## Task statement
The answer must be every line of the records in which the string "calm" appears.

## Stored data

Content starts

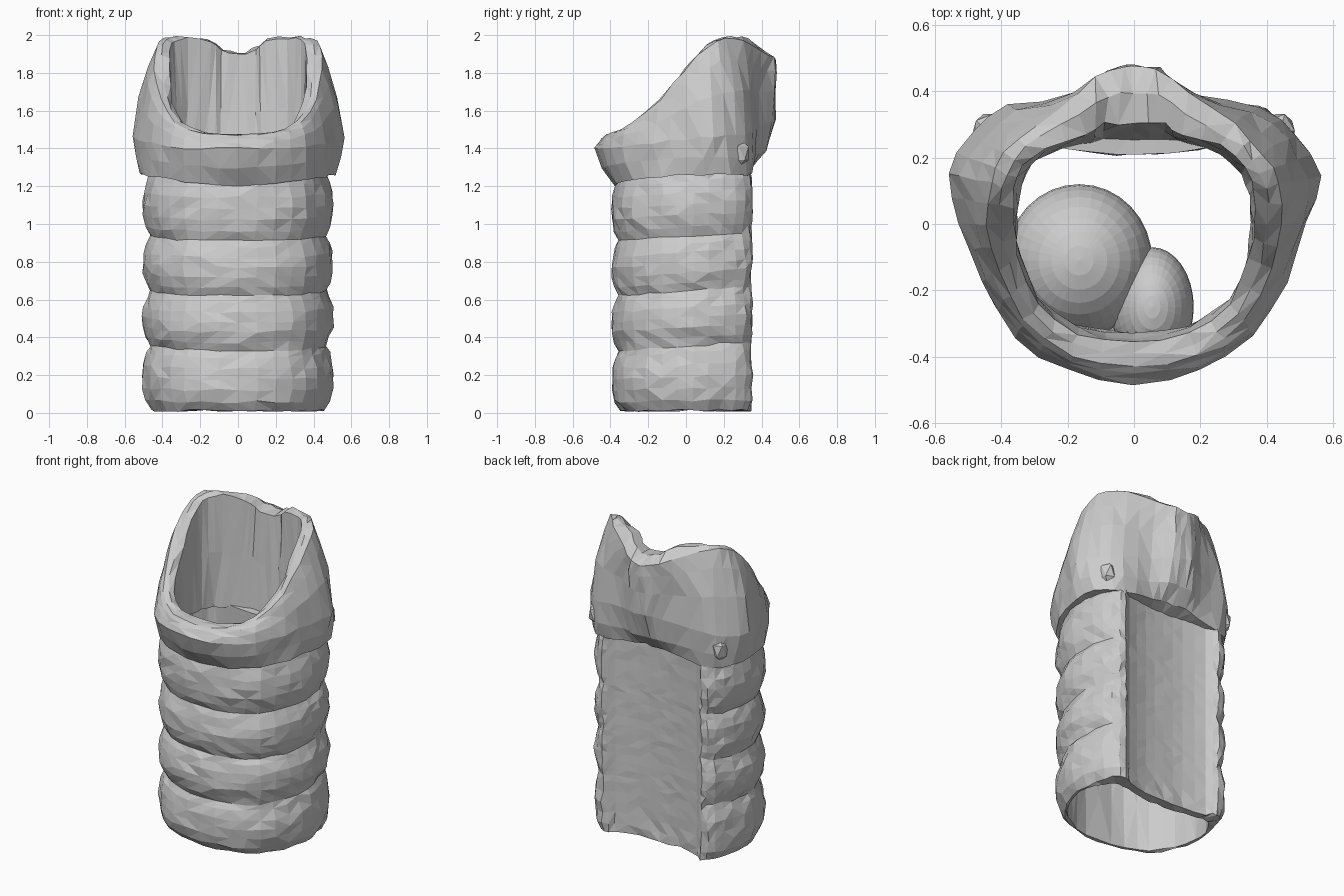
import bpy, bmesh, math, random
from mathutils import Vector

if "Cube" in bpy.data.objects:
    bpy.data.objects.remove(bpy.data.objects["Cube"])

random.seed(4)


def smooth_loop(half, sub=2):
    """Mirror half an outline (front to back) and resample it as a closed spline."""
    pts = [Vector(p) for p in half]
    pts += [Vector((-p[0], *p[1:])) for p in reversed(half[1:-1])]
    n, out = len(pts), []
    for i in range(n):
        a, b, c, d = (pts[(i + k) % n] for k in (-1, 0, 1, 2))
        for s in range(sub):
            t = s / sub
            out.append(0.5 * (2 * b + (c - a) * t + (2 * a - 5 * b + 4 * c - d) * t * t
                              + (3 * b - a - 3 * c + d) * t ** 3))
    return out


def with_z(xy, zs):
    return [(x, y, z) for (x, y), z in zip(xy, zs)]


def loft(name, rings, jitter, calm=None):
    """Skin a stack of loops, joining the last loop back to the first."""
    bm = bmesh.new()
    rows = []
    for ring in rings:
        row = []
        for p in ring:
            amp = jitter * (.25 if calm and calm(p) else 1)
            q = p + Vector([random.uniform(-amp, amp) for _ in range(3)])
            q.z = max(0.0, q.z)
            row.append(bm.verts.new(q))
        rows.append(row)
    n = len(rows[0])
    for r, row in enumerate(rows):
        nxt = rows[(r + 1) % len(rows)]
        for i in range(n):
            k = (i + 1) % n
            bm.faces.new((row[i], row[k], nxt[k], nxt[i]))
    bmesh.ops.triangulate(bm, faces=bm.faces[:])
    bmesh.ops.recalc_face_normals(bm, faces=bm.faces[:])
    me = bpy.data.meshes.new(name)
    bm.to_mesh(me)
    bm.free()
    ob = bpy.data.objects.new(name, me)
    bpy.context.collection.objects.link(ob)
    return ob


# Windpipe: D-shaped tube, ribbed round the front, flat recessed membrane behind
OUTER = [(0, -.395), (.2, -.37), (.36, -.28), (.46, -.13), (.505, .04), (.485, .2),
         (.43, .315), (.355, .35), (.29, .305), (.14, .275), (0, .27)]
INNER = [(0, -.325), (.18, -.30), (.31, -.23), (.4, -.1), (.435, .03), (.42, .15),
         (.37, .23), (.31, .25), (.25, .235), (.12, .215), (0, .21)]
RIB_WEIGHT = [1, 1, 1, 1, 1, 1, .7, .3, 0, 0, 0]
GROOVES = [.012, .33, .62, .91, 1.24]
RIB = [(0, .038), (.15, .018), (.34, .003), (.52, 0), (.7, .006), (.88, .022)]


def tube_loop(outline, z, inset):
    loop = []
    for (x, y), w in zip(outline, RIB_WEIGHT):
        v = Vector((x, y))
        v -= v.normalized() * inset * w
        tilt = .045 * (y + .4) / .75 * min(1, z / .3)
        loop.append((v.x, v.y, z + tilt))
    return smooth_loop(loop)


tube = []
for a, b in zip(GROOVES, GROOVES[1:]):
    for f, inset in RIB:
        tube.append(tube_loop(OUTER, a + (b - a) * f, inset + (.015 if a < .1 and f == 0 else 0)))
tube.append(tube_loop(OUTER, GROOVES[-1] + .01, .038))
for z in (1.25, .93, .62, .31, .012):
    tube.append(tube_loop(INNER, z, 0))
loft("windpipe_tube", tube, .007, lambda p: p.y > .2 and abs(p.x) < .34 and p.z > .1)

# Signet-shaped collar: low band in front, tall plate behind
BASE = [(0, -.38), (.2, -.36), (.36, -.28), (.46, -.13), (.51, .03), (.52, .17),
        (.46, .28), (.36, .34), (.2, .34), (.09, .35), (0, .35)]
WIDE = [(0, -.48), (.2, -.44), (.355, -.34), (.46, -.17), (.525, 0), (.56, .15),
        (.49, .27), (.38, .355), (.19, .39), (.08, .46), (0, .47)]
CREST = [(0, -.43), (.19, -.395), (.33, -.29), (.41, -.14), (.45, .0), (.43, .12),
         (.39, .21), (.3, .30), (.17, .395), (.07, .47), (0, .478)]
MOUTH = [(0, -.355), (.17, -.33), (.285, -.24), (.345, -.1), (.36, .0), (.36, .1),
         (.335, .17), (.26, .235), (.15, .27), (.09, .30), (0, .305)]
THROAT = [(0, -.33), (.17, -.305), (.29, -.22), (.345, -.1), (.35, .0), (.345, .08),
          (.325, .15), (.26, .21), (.17, .235), (.09, .25), (0, .25)]
Z_BASE = [1.205, 1.215, 1.235, 1.25, 1.26, 1.265, 1.255, 1.26, 1.28, 1.30, 1.30]
Z_TOP = [1.47, 1.48, 1.54, 1.66, 1.82, 1.94, 1.98, 1.97, 1.91, 1.88, 1.87]
Z_MOUTH = [1.47, 1.48, 1.53, 1.65, 1.81, 1.92, 1.97, 1.985, 1.97, 1.92, 1.90]


def blend(t, a=Z_BASE, b=Z_TOP):
    return [p + (q - p) * t for p, q in zip(a, b)]


def mix(a, b, t):
    return [(p[0] + (q[0] - p[0]) * t, p[1] + (q[1] - p[1]) * t) for p, q in zip(a, b)]


low_z = [z + .09 for z in Z_BASE]
mid_z = [1.40, 1.40, 1.41, 1.43, 1.45, 1.46, 1.47, 1.49, 1.52, 1.55, 1.55]
collar = [
    (BASE, Z_BASE),
    (mix(BASE, WIDE, .62), low_z),
    (WIDE, mid_z),
    (mix(WIDE, CREST, .3), blend(.45, mid_z)),
    (mix(WIDE, CREST, .65), blend(.78, mid_z)),
    (CREST, Z_TOP),
    (mix(CREST, MOUTH, .5), [max(z, m) + .006 for z, m in zip(Z_TOP, Z_MOUTH)]),
    (MOUTH, Z_MOUTH),
    (mix(MOUTH, THROAT, .5), blend(.5)),
    (THROAT, [1.27] * 11),
]
loft("collar_cartilage", [smooth_loop(with_z(xy, zs)) for xy, zs in collar], .007)

# Small joint facets, nearly flush, low on each side of the collar
for side in (-1, 1):
    bpy.ops.mesh.primitive_ico_sphere_add(subdivisions=1, radius=1,
                                          location=(side * .44, .28, 1.375))
    facet = bpy.context.object
    facet.name = "joint_facet"
    facet.scale = (.05, .06, .08)

# Two rounded growths on the inside of the front wall
for name, loc, size in (("large_growth", (-.165, -.11, .72), (.22, .23, .23)),
                        ("small_growth", (.055, -.25, .72), (.125, .18, .18))):
    bpy.ops.mesh.primitive_uv_sphere_add(segments=32, ring_count=16, radius=1, location=loc)
    growth = bpy.context.object
    growth.name = name
    growth.scale = size
    # keep the growth inside the outer wall of the tube
    for v in growth.data.vertices:
        v.co.y = max(v.co.y, (-.34 - loc[1]) / size[1])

Content ends

## Solution
def loft(name, rings, jitter, calm=None):
            amp = jitter * (.25 if calm and calm(p) else 1)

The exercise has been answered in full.